To embrace science is to realize radiation is not the stuff of 1950s b-movies. That while natural disaster-induced nuclear events such as Fukushima are absolutely devastating to displaced local populations, claiming that people or fish/wildlife will be greatly affected by any resulting radiation/contamination is irresponsible. Scientists, real scientists, have looked at the impact of the releases from Fukushima on health and future cancer rates and found them to be negligible. That’s science. Anything else drifts into the realm of “alternative facts.” And who wants to go there?
Ideology is what drives false narratives about “easily” replacing baseload, or full-time, energy resources with intermittent ones. See an example here of how difficult it can be, even on a small scale. (Paywall alert). Don’t be mistaken, we need wind and solar as part of our electricity mix, especially to displace carbon-emitting resources.
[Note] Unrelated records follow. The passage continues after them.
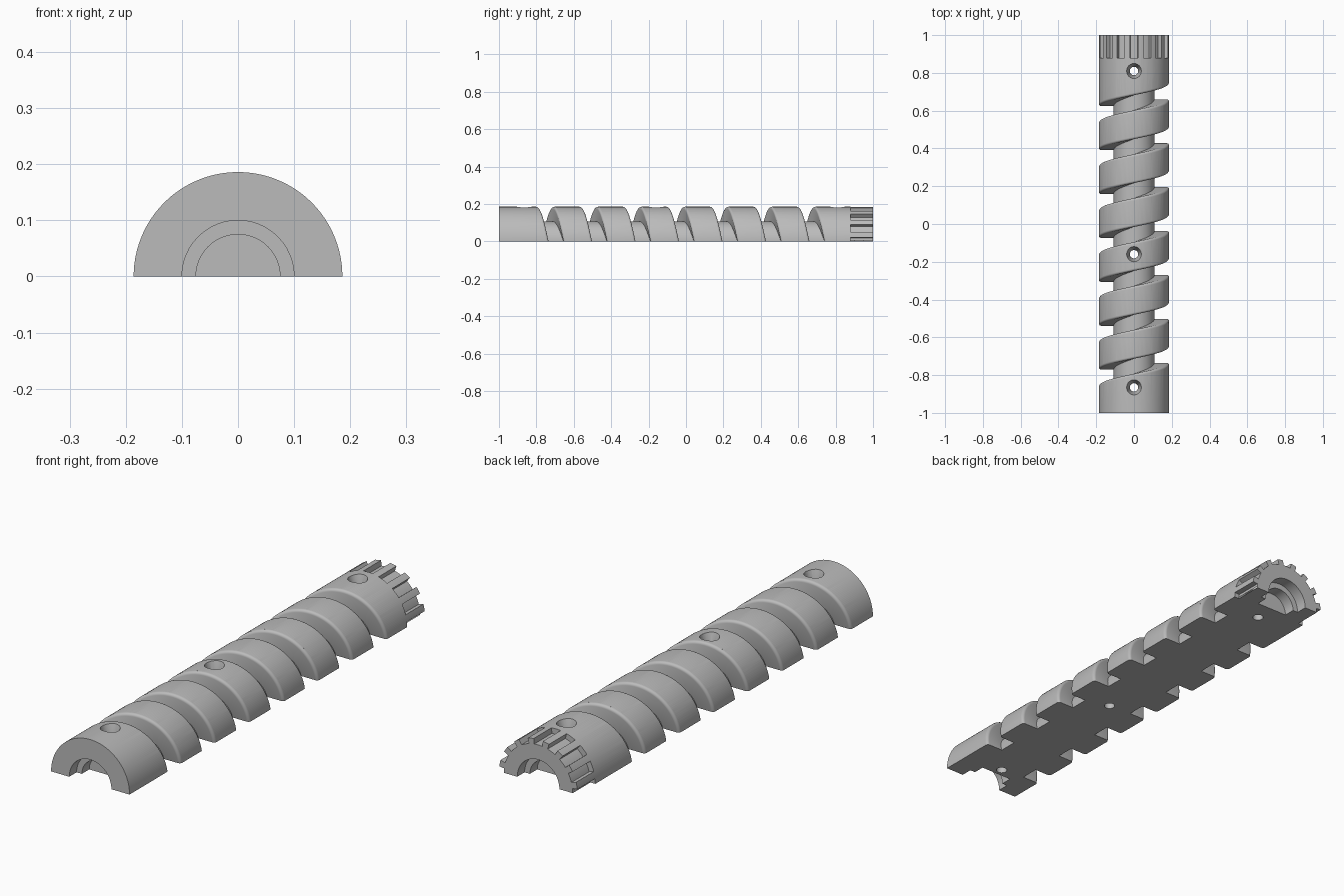
import bpy, bmesh, math
from mathutils import Matrix, Vector

if "Cube" in bpy.data.objects:
    bpy.data.objects.remove(bpy.data.objects["Cube"], do_unlink=True)

R, CORE, ROOT = 0.186, 0.108, 0.163
PITCH, TURNS = 0.2325, 7
GROOVE, FILLET = 0.08, 0.012

grey = bpy.data.materials.new("plain_grey")
grey.use_nodes = True
colour = (0.5, 0.5, 0.5, 1)
grey.diffuse_color = colour
grey.node_tree.nodes["Principled BSDF"].inputs["Base Color"].default_value = colour


def finish(bm, name):
    bmesh.ops.recalc_face_normals(bm, faces=bm.faces)
    mesh = bpy.data.meshes.new(name)
    bm.to_mesh(mesh)
    bm.free()
    mesh.materials.append(grey)
    ob = bpy.data.objects.new(name, mesh)
    bpy.context.collection.objects.link(ob)
    return ob


def sweep(name, profile, start, end, steps, lead=0.0):
    """Sweep a closed (y, radius) profile around the y axis, advancing by lead per turn."""
    bm = bmesh.new()
    rings = []
    for i in range(steps + 1):
        a = math.radians(start + (end - start) * i / steps)
        rings.append([bm.verts.new((r * math.cos(a), y - lead * a / math.tau, r * math.sin(a)))
                      for y, r in profile])
    n = len(profile)
    for a, b in zip(rings, rings[1:]):
        for j in range(n):
            k = (j + 1) % n
            bm.faces.new((a[j], a[k], b[k], b[j]))
    bm.faces.new(rings[0])
    bm.faces.new(rings[-1])
    return finish(bm, name)


def cone(name, centre, axis, r1, r2, depth):
    """Cylinder or cone along an axis; r1 is the radius at the start of the axis."""
    bm = bmesh.new()
    turn = Vector((0, 0, 1)).rotation_difference(Vector(axis)).to_matrix().to_4x4()
    bmesh.ops.create_cone(bm, cap_ends=True, segments=48, radius1=r1, radius2=r2,
                          depth=depth, matrix=Matrix.Translation(centre) @ turn)
    return finish(bm, name)


def cut(body, cutter):
    mod = body.modifiers.new("cut", 'BOOLEAN')
    mod.operation, mod.solver, mod.object = 'DIFFERENCE', 'EXACT', cutter
    bpy.context.view_layer.objects.active = body
    bpy.ops.object.modifier_apply(modifier=mod.name)
    bpy.data.objects.remove(cutter, do_unlink=True)


# Half-round solid body
bm = bmesh.new()
arc = [bm.verts.new((R * math.cos(math.pi * i / 96), -1, R * math.sin(math.pi * i / 96)))
       for i in range(97)]
cap = bm.faces.new(arc)
moved = bmesh.ops.extrude_face_region(bm, geom=[cap])["geom"]
bmesh.ops.translate(bm, vec=(0, 2, 0), verts=[v for v in moved if isinstance(v, bmesh.types.BMVert)])
body = finish(bm, "half_screw_body")

# Helical groove with rounded lips
side = []
for i in range(6):
    a = math.pi / 2 * i / 5
    side.append((GROOVE / 2 + FILLET * (1 - math.cos(a)), R - FILLET * (1 - math.sin(a))))
half = [(GROOVE / 2, CORE)] + side + [(GROOVE / 2 + FILLET, R + 0.03)]
groove = half + [(-y, r) for y, r in reversed(half)]
for k in range(TURNS):
    mid = -0.695 + PITCH * k
    cut(body, sweep("groove_cutter", [(y + mid, r) for y, r in groove], -8, 188, 98, PITCH))

# Slots between the teeth at the back end
for k in range(9):
    mid = 22.5 * k
    slot = [(0.88, ROOT), (1.05, ROOT), (1.05, 0.22), (0.88, 0.22)]
    cut(body, sweep("slot_cutter", slot, mid - 6.75, mid + 6.75, 6))

# Stepped bore in both ends
for s in (-1, 1):
    for radius, depth in ((0.1, 0.05), (0.075, 0.1)):
        cut(body, cone("bore_cutter", (0, s, 0), (0, 1, 0), radius, radius, 2 * depth))

# Countersunk screw holes
for y in (-0.865, -0.16, 0.81):
    cut(body, cone("hole_cutter", (0, y, 0.1), (0, 0, 1), 0.022, 0.022, 0.4))
    cut(body, cone("sink_cutter", (0, y, 0.16), (0, 0, 1), 0.021, 0.044, 0.08))

bpy.ops.object.select_all(action='DESELECT')
body.select_set(True)
bpy.context.view_layer.objects.active = body
bpy.ops.object.shade_smooth_by_angle(angle=math.radians(30))
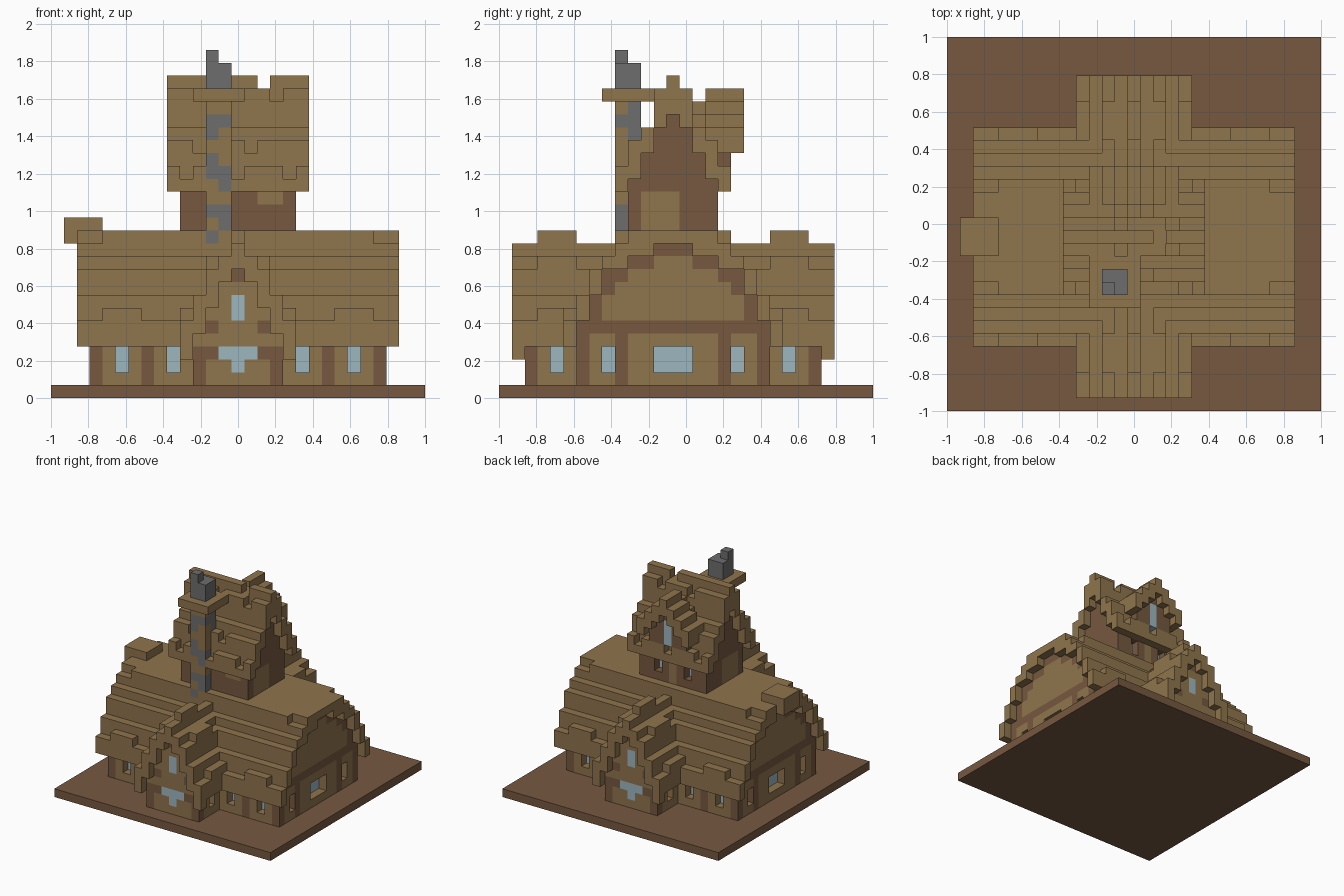
import bpy

cube = bpy.data.objects.get("Cube")
if cube:
    bpy.data.objects.remove(cube, do_unlink=True)

U = 2 / 29          # size of one block
MID = -1            # block row on which the house is symmetric, front to back
grid = {}           # block position -> part name


def material(name, rgb):
    mat = bpy.data.materials.new(name)
    mat.use_nodes = True
    mat.diffuse_color = (*rgb, 1)
    mat.node_tree.nodes["Principled BSDF"].inputs["Base Color"].default_value = (*rgb, 1)
    return mat


straw = material("straw tan", (0.275, 0.178, 0.074))
wood = material("timber brown", (0.181, 0.098, 0.051))
glass = material("pale blue glass", (0.34, 0.47, 0.53))
stone = material("grey stone", (0.155, 0.155, 0.155))
PARTS = {"ground_slab": wood, "plaster_walls": straw, "timber_frame": wood,
         "main_roof": straw, "wing_roof": straw, "tower_walls": wood,
         "tower_panels": straw, "tower_roof": straw, "dormer_roof": straw,
         "dormer_wall": wood, "window_panes": glass, "chimney_stones": stone,
         "chimney_infill": straw, "chimney_ledge": straw}


def fill(part, xs, ys, zs, both_x=False, both_y=False):
    """Paint a block range (inclusive first, last); optionally mirrored. None carves."""
    for x in range(xs[0], xs[1] + 1):
        for y in range(ys[0], ys[1] + 1):
            for z in range(zs[0], zs[1] + 1):
                for px in {x, -x} if both_x else {x}:
                    for py in {y, 2 * MID - y} if both_y else {y}:
                        if part:
                            grid[px, py, z] = part
                        else:
                            grid.pop((px, py, z), None)


# ground slab
fill("ground_slab", (-14, 14), (-14, 14), (0, 0))

# ground floor walls of the long house and the cross wing
fill("plaster_walls", (-11, 11), (-8, 6), (1, 4))
fill("plaster_walls", (-3, 3), (-12, 10), (1, 3))

# main roof: distance from the ridge -> (underside, top)
MAIN = {8: (4, 6), 7: (6, 8), 6: (8, 10), 5: (10, 11), 4: (10, 13),
        3: (11, 13), 2: (11, 13), 1: (12, 13), 0: (12, 13)}
for d, (low, top) in MAIN.items():
    y = MID - d
    if d < 8:
        fill("plaster_walls", (0, 11), (y, y), (4, low - 1), True, True)
    fill("main_roof", (0, 12), (y, y), (low, top - 1), True, True)
fill("main_roof", (8, 10), (-9, -9), (6, 6), True, True)
fill(None, (11, 12), (-5, -5), (12, 12), True, True)
fill("main_roof", (-13, -11), (-2, 0), (12, 13))

# cross wing roof: distance from the ridge -> (underside, top)
WING = {4: (4, 6), 3: (5, 8), 2: (7, 10), 1: (9, 11), 0: (10, 12)}
for d, (low, top) in WING.items():
    if d < 4:
        fill("plaster_walls", (d, d), (-12, MID), (4, low - 1), True, True)
    fill("wing_roof", (d, d), (-13, MID), (low, top - 1), True, True)
    if d % 2 == 0:
        fill("wing_roof", (d, d), (-11, -9), (top, top), True, True)
fill("wing_roof", (4, 4), (-13, -13), (3, 3), True, True)

# timber posts and beams
for x in (7, 11):
    fill("timber_frame", (x, x), (-8, -8), (1, 4), True, True)
fill("timber_frame", (3, 3), (-12, -12), (1, 3), True, True)
fill("timber_frame", (2, 2), (-12, -12), (3, 3), True, True)
fill("timber_frame", (2, 2), (-12, -12), (5, 5), True, True)
fill("timber_frame", (0, 0), (-12, -12), (9, 9), True, True)
fill("timber_frame", (11, 11), (-5, -5), (1, 4), True, True)
fill("timber_frame", (11, 11), (-8, MID), (5, 5), True, True)
# stepped gable trim at both ends of the main roof
for y0, y1, z0, z1 in ((-7, -7, 6, 7), (-6, -6, 8, 9), (-5, -5, 9, 9),
                       (-4, -3, 10, 10), (-2, -1, 11, 11)):
    fill("timber_frame", (11, 11), (y0, y1), (z0, z1), True, True)

# recessed ground floor windows, long sides then gable ends then wing sides
for x in (5, 9):
    fill(None, (x, x), (-8, -8), (2, 3), True, True)
    fill("window_panes", (x, x), (-7, -7), (2, 3), True, True)
for y0, y1 in ((-6, -6), (-2, MID)):
    fill(None, (11, 11), (y0, y1), (2, 3), True, True)
    fill("window_panes", (10, 10), (y0, y1), (2, 3), True, True)
fill(None, (3, 3), (-10, -10), (2, 3), True, True)
fill("window_panes", (2, 2), (-10, -10), (2, 3), True, True)
# windows in the wing gables
fill("window_panes", (0, 1), (-12, -12), (3, 3), True, True)
fill("window_panes", (0, 0), (-12, -12), (2, 2), True, True)
fill("window_panes", (0, 0), (-12, -12), (6, 7), True, True)

# tower and its steep roof: distance from the ridge -> (underside, top)
TOWER = {4: (16, 18), 3: (17, 20), 2: (19, 21), 1: (21, 24), 0: (22, 25)}
fill("tower_walls", (-4, 4), (-4, 2), (13, 16))
for d, (low, top) in TOWER.items():
    y = MID - d
    if d < 4:
        fill("tower_walls", (0, 4), (y, y), (16, low - 1), True, True)
    fill("tower_roof", (0, 5), (y, y), (low, top - 1), True, True)
    # ragged thatch: drop some blocks from the row tops
    for x in range(-4, 5):
        if d not in (0, 2) and (x + d) % 4 == 0:
            fill(None, (x, x), (y, y), (top - 1, top - 1), False, True)
fill(None, (2, 2), (MID, MID), (24, 24))

# tower panels and rear windows
fill("tower_panels", (4, 4), (-3, -1), (13, 15), True)
fill("tower_panels", (2, 3), (-4, -4), (15, 15))
fill("tower_panels", (0, 0), (2, 2), (13, 15))
fill(None, (2, 2), (2, 2), (14, 15), True)
fill("window_panes", (2, 2), (1, 1), (14, 15), True)

# rear dormer
fill("dormer_wall", (0, 2), (2, 3), (18, 21), True)
for d in range(4):
    top = 24 - d
    fill("dormer_roof", (d, d), (2, 4), (top - 2, top - 1), True)
    fill("dormer_roof", (d, d), (1, 1), (top - 3, top - 2), True)
fill("window_panes", (0, 0), (3, 3), (18, 20))

# chimney: patchy stone shaft, ledge and stepped top
fill("chimney_infill", (-2, -1), (-5, -5), (12, 22))
fill("chimney_stones", (-2, -1), (-4, -4), (19, 25))
for z, row in enumerate("L R B - R B L - L B - R".split(), 12):
    if row in "LB":
        fill("chimney_stones", (-2, -2), (-5, -5), (z, z))
    if row in "RB":
        fill("chimney_stones", (-1, -1), (-5, -5), (z, z))
fill("chimney_ledge", (-3, 0), (-6, -3), (23, 23))
fill("chimney_stones", (-2, -1), (-5, -4), (24, 25))
fill("chimney_stones", (-2, -2), (-5, -5), (26, 26))


def build(part, mat):
    """Make one object from the exposed faces of a part's blocks."""
    index, faces = {}, []
    for cell in [c for c, p in grid.items() if p == part]:
        for axis in range(3):
            for side in (0, 1):
                near = list(cell)
                near[axis] += 2 * side - 1
                if tuple(near) in grid:
                    continue
                quad = []
                for a, b in ((0, 0), (1, 0), (1, 1), (0, 1)):
                    corner = list(cell)
                    corner[axis] += side
                    corner[(axis + 1) % 3] += a
                    corner[(axis + 2) % 3] += b
                    quad.append(index.setdefault(tuple(corner), len(index)))
                faces.append(quad if side else quad[::-1])
    mesh = bpy.data.meshes.new(part)
    verts = [((x - 0.5) * U, (y - 0.5) * U, z * U) for x, y, z in index]
    mesh.from_pydata(verts, [], faces)
    mesh.materials.append(mat)
    bpy.context.collection.objects.link(bpy.data.objects.new(part, mesh))


for part, mat in PARTS.items():
    build(part, mat)
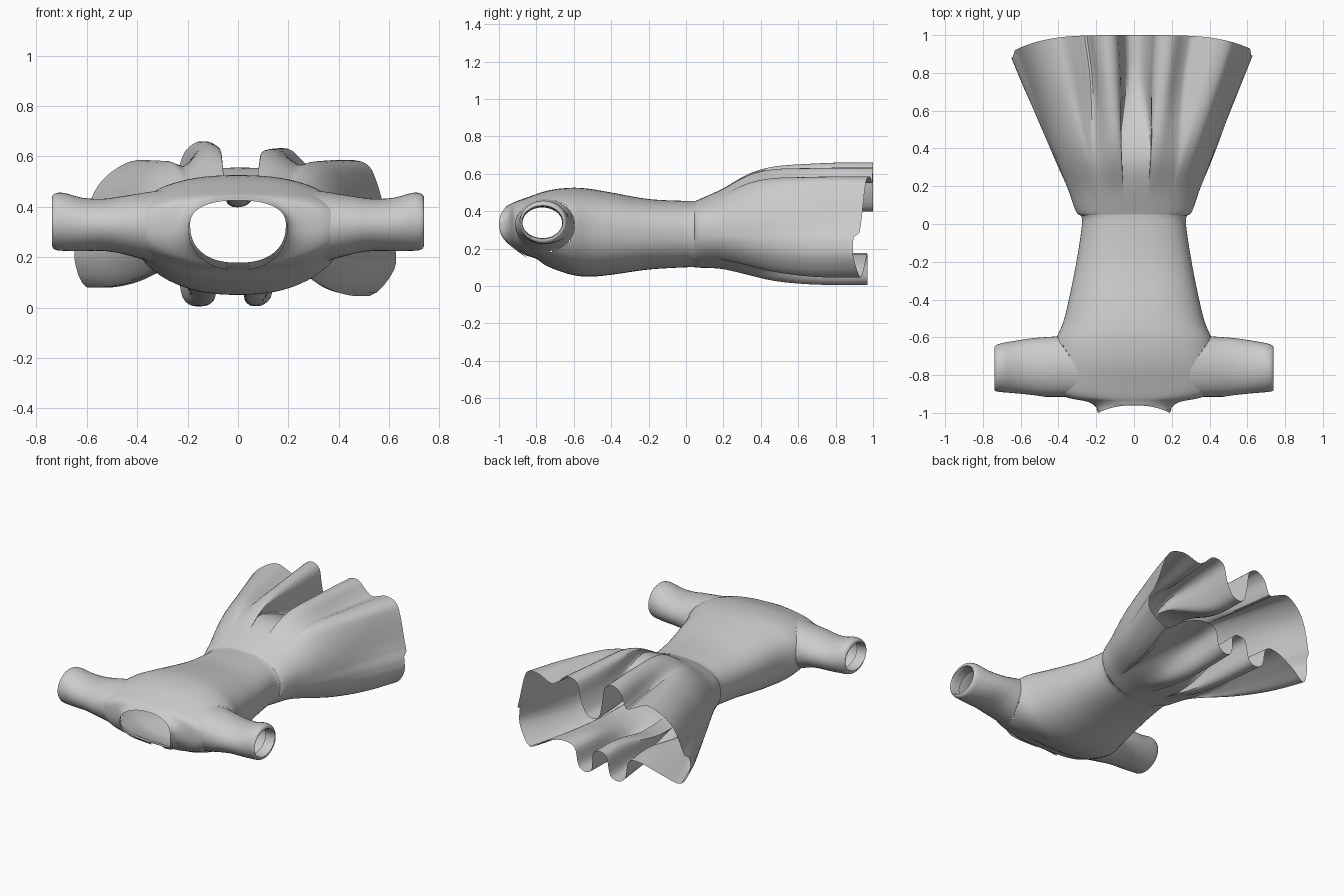
import bpy, bmesh
from math import sin, cos, pi, atan2, copysign
from mathutils import Vector
from mathutils.bvhtree import BVHTree

if "Cube" in bpy.data.objects:
    bpy.data.objects.remove(bpy.data.objects["Cube"])


def spline(rows, n, closed=False):
    """Catmull-Rom resampling of a list of tuples, n steps per span."""
    k, out = len(rows), []
    get = lambda i: rows[i % k] if closed else rows[max(0, min(k - 1, i))]
    for i in range(k if closed else k - 1):
        a, b, c, d = get(i - 1), get(i), get(i + 1), get(i + 2)
        for s in range(n):
            t = s / n
            out.append(tuple(
                0.5 * (2 * q + (r - p) * t + (2 * p - 5 * q + 4 * r - u) * t * t
                       + (3 * q - p - 3 * r + u) * t ** 3)
                for p, q, r, u in zip(a, b, c, d)))
    if not closed:
        out.append(tuple(rows[-1]))
    return out


def loft(rings, closed=True):
    bm = bmesh.new()
    vs = [[bm.verts.new(p) for p in ring] for ring in rings]
    n = len(rings[0])
    for a, b in zip(vs, vs[1:]):
        for i in range(n if closed else n - 1):
            j = (i + 1) % n
            bm.faces.new((a[i], a[j], b[j], b[i]))
    bmesh.ops.recalc_face_normals(bm, faces=bm.faces)
    return bm


def finish(bm, name, angle=0.7):
    me = bpy.data.meshes.new(name)
    bm.to_mesh(me)
    bm.free()
    ob = bpy.data.objects.new(name, me)
    bpy.context.collection.objects.link(ob)
    bpy.ops.object.select_all(action='DESELECT')
    ob.select_set(True)
    bpy.context.view_layer.objects.active = ob
    bpy.ops.object.shade_smooth_by_angle(angle=angle)
    return ob


def oval(a, hw, top, bot, zc, e=0.85):
    c, s = cos(a), sin(a)
    x = hw * copysign(abs(c) ** e, c)
    z = zc + (top - zc if s > 0 else zc - bot) * copysign(abs(s) ** e, s)
    return x, z


# Bodice: y, half width, top, bottom, centre height, y shift of top / underside
BODICE = [
    (0.05, .285, .455, .100, .29, 0, 0), (0.0, .275, .455, .100, .29, 0, 0),
    (-.20, .305, .465, .088, .29, 0, 0), (-.40, .345, .500, .060, .30, 0, 0),
    (-.52, .375, .520, .050, .31, 0, 0), (-.62, .415, .525, .062, .32, 0, 0),
    (-.74, .430, .510, .105, .325, 0, 0), (-.86, .420, .470, .145, .33, 0, .06),
    (-.915, .365, .45, .163, .33, 0, .06), (-.94, .25, .437, .172, .33, 0, .07),
    (-.965, .205, .43, .175, .33, .01, .09), (-1.0, .19, .425, .178, .33, .04, .12)]
N = 72
rings = []
for y, hw, top, bot, zc, up, dn in spline(BODICE, 5):
    ring = []
    for i in range(N):
        a = 2 * pi * i / N
        x, z = oval(a, hw, top, bot, zc)
        ring.append((x, y + (up if sin(a) > 0 else dn) * sin(a) ** 2, z))
    rings.append(ring)
neck = rings[-1]
body = loft(rings)
tree = BVHTree.FromBMesh(body)

# Armholes cut out of the bodice sides
AY, AZ, RY, RZ = -.755, .325, .160, .14
holes = []
for f in body.faces:
    c = f.calc_center_median()
    if abs(c.x) > .25 and ((c.y - AY) / RY) ** 2 + ((c.z - AZ) / RZ) ** 2 < .93:
        holes.append(f)
bmesh.ops.delete(body, geom=holes, context='FACES')
finish(body, "bodice")

# Sleeves: x, centre y, radius y, centre z, radius z; last rows are the turned-in hem
SLEEVE = [
    (.47, -.757, .158, .328, .112), (.54, -.755, .150, .328, .103),
    (.62, -.757, .140, .330, .106), (.69, -.760, .131, .340, .115),
    (.725, -.763, .124, .341, .112), (.738, -.765, .115, .341, .098),
    (.730, -.768, .108, .340, .086), (.67, -.768, .106, .338, .082)]
M = 40
for side, label in ((1, "right_sleeve"), (-1, "left_sleeve")):
    first = []
    for i in range(M):
        y = AY + RY * cos(2 * pi * i / M)
        z = AZ + RZ * sin(2 * pi * i / M)
        hit = tree.ray_cast(Vector((side * 2, y, z)), Vector((-side, 0, 0)))[0]
        first.append((hit.x if hit and abs(hit.x) > .25 else side * .34, y, z))
    tube = [first]
    for x, yc, ry, zc, rz in spline(SLEEVE, 3):
        tube.append([(side * x, yc + ry * cos(2 * pi * i / M),
                      zc + rz * sin(2 * pi * i / M)) for i in range(M)])
    finish(loft(tube), label)

# Skirt: pleated hem outline (x, z), blended from the oval waist
HEM = [
    (.59, .36), (.55, .50), (.51, .57), (.42, .585), (.32, .55), (.27, .57),
    (.20, .63), (.12, .61), (.09, .50), (.04, .41), (-.04, .41), (-.07, .52),
    (-.09, .63), (-.15, .66), (-.21, .62), (-.25, .53), (-.31, .55), (-.40, .585),
    (-.50, .54), (-.57, .46), (-.62, .32), (-.65, .20), (-.60, .08), (-.48, .12),
    (-.34, .17), (-.25, .16), (-.22, .04), (-.17, .005), (-.11, .03), (-.08, .15),
    (-.02, .17), (.02, .14), (.03, .03), (.08, .005), (.13, .04), (.16, .15),
    (.26, .17), (.40, .12), (.52, .045), (.62, .15), (.62, .26)]
# distance, half width, top, bottom
SKIRT = [
    (0.0, .283, .453, .102), (.025, .308, .463, .098), (.15, .350, .520, .092),
    (.30, .410, .595, .070), (.45, .468, .630, .045), (.65, .540, .630, .030),
    (.95, .650, .630, .020)]
hem = spline(HEM, 4, closed=True)
rings = []
for d, hw, top, bot in spline(SKIRT, 6):
    t = d / .95
    w = max(0, min(1, (t - .1) / .75))
    w = w * w * (3 - 2 * w)
    ring = []
    for hx, hz in hem:
        a = atan2((hz - .31) / .30, hx / .62)
        ox, oz = oval(a, hw, top, bot, .30, 0.9)
        end = 1.0 - .09 * (abs(hx) / .65) ** 4 - (.03 if hz < .28 else 0)
        ring.append((ox + (hx * hw / .65 - ox) * w, .045 + t * (end - .045),
                     max(.001, oz + (hz - oz) * w)))
    rings.append(ring)
finish(loft(rings), "skirt", 0.6)

# Collar flaps hanging from the neckline
for side, label in ((1, "right_collar"), (-1, "left_collar")):
    edge = [p for p in neck if side * p[0] > .035 and p[2] < .35]
    edge.sort(key=lambda p: -p[2])
    outer = []
    for i, (x, y, z) in enumerate(edge):
        k = i / (len(edge) - 1)
        outer.append((x * 1.04, y + .015 + .02 * k, z - .008 - .022 * k))
    finish(loft([edge, outer], closed=False), label)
But using wind and solar to replace either hydro or nuclear makes zero sense in the age of climate change.
While storage technologies are promising, they aren’t efficient enough or economic enough to replace large hydro or large nuclear or large fossil resources. In 20, 30 or 40 years, perhaps. But groups like Washington Physicians for Social Responsibility want to close down nuclear plants yesterday. That’s irresponsible. Tesla cars are fun to talk about, but the world still runs on pick-up trucks and Camrys.
Mr. Sawyer continues his letter, “What’s almost as horrifying as these impending and looming realities is our government’s incomprehensible indifference to the problem and the seeming commitment and desire to accelerate a problem that the human imagination cannot even begin to come to grips with.”
Doctor, heal thyself.
The PSR position on nuclear energy was born of, and lives in, a pre-climate change universe. Since the time most anti-nuclear energy positions were formed in the 1970s and 80s, nuclear energy has only gotten better as an energy resource. The U.S. fleet now has annual capacity factors over 92 percent. It’s safety record continues to be unmatched. Which may be one reason anti-nuclear energy arguments focus almost exclusively on cost of power. But if you believe, as Mr. Sawyer and his colleagues believe, that climate change is “the greatest challenge facing humanity today,” shouldn’t that change the prism through which costs are viewed? How does the public health factor into PSR’s cost analyses? (Hint: it doesn’t for nuclear. Washington’s PSR chapter actually posted that link on their Facebook page, missing the irony). Cost for anti-nuclear groups is a convenient cudgel that only swings at one target, an opportunity brought about by (current) low natural gas prices. But then they don’t want natural gas either. That’s what ideology does for you.
Science… just the facts
While we still await an energy storage system capable of city-scale baseload equivalence; or a large-scale electric grid that can turn part-time energy resources into full-time, dispatchable resources; science has already developed a resource that is carbon-free, cost-effective and runs more than 90 percent of the time with an abundant supply of fuel.
Yeah, science did that.
Support science with your feet, but more importantly, support it with your brain and your heart.
(Posted by John Dobken)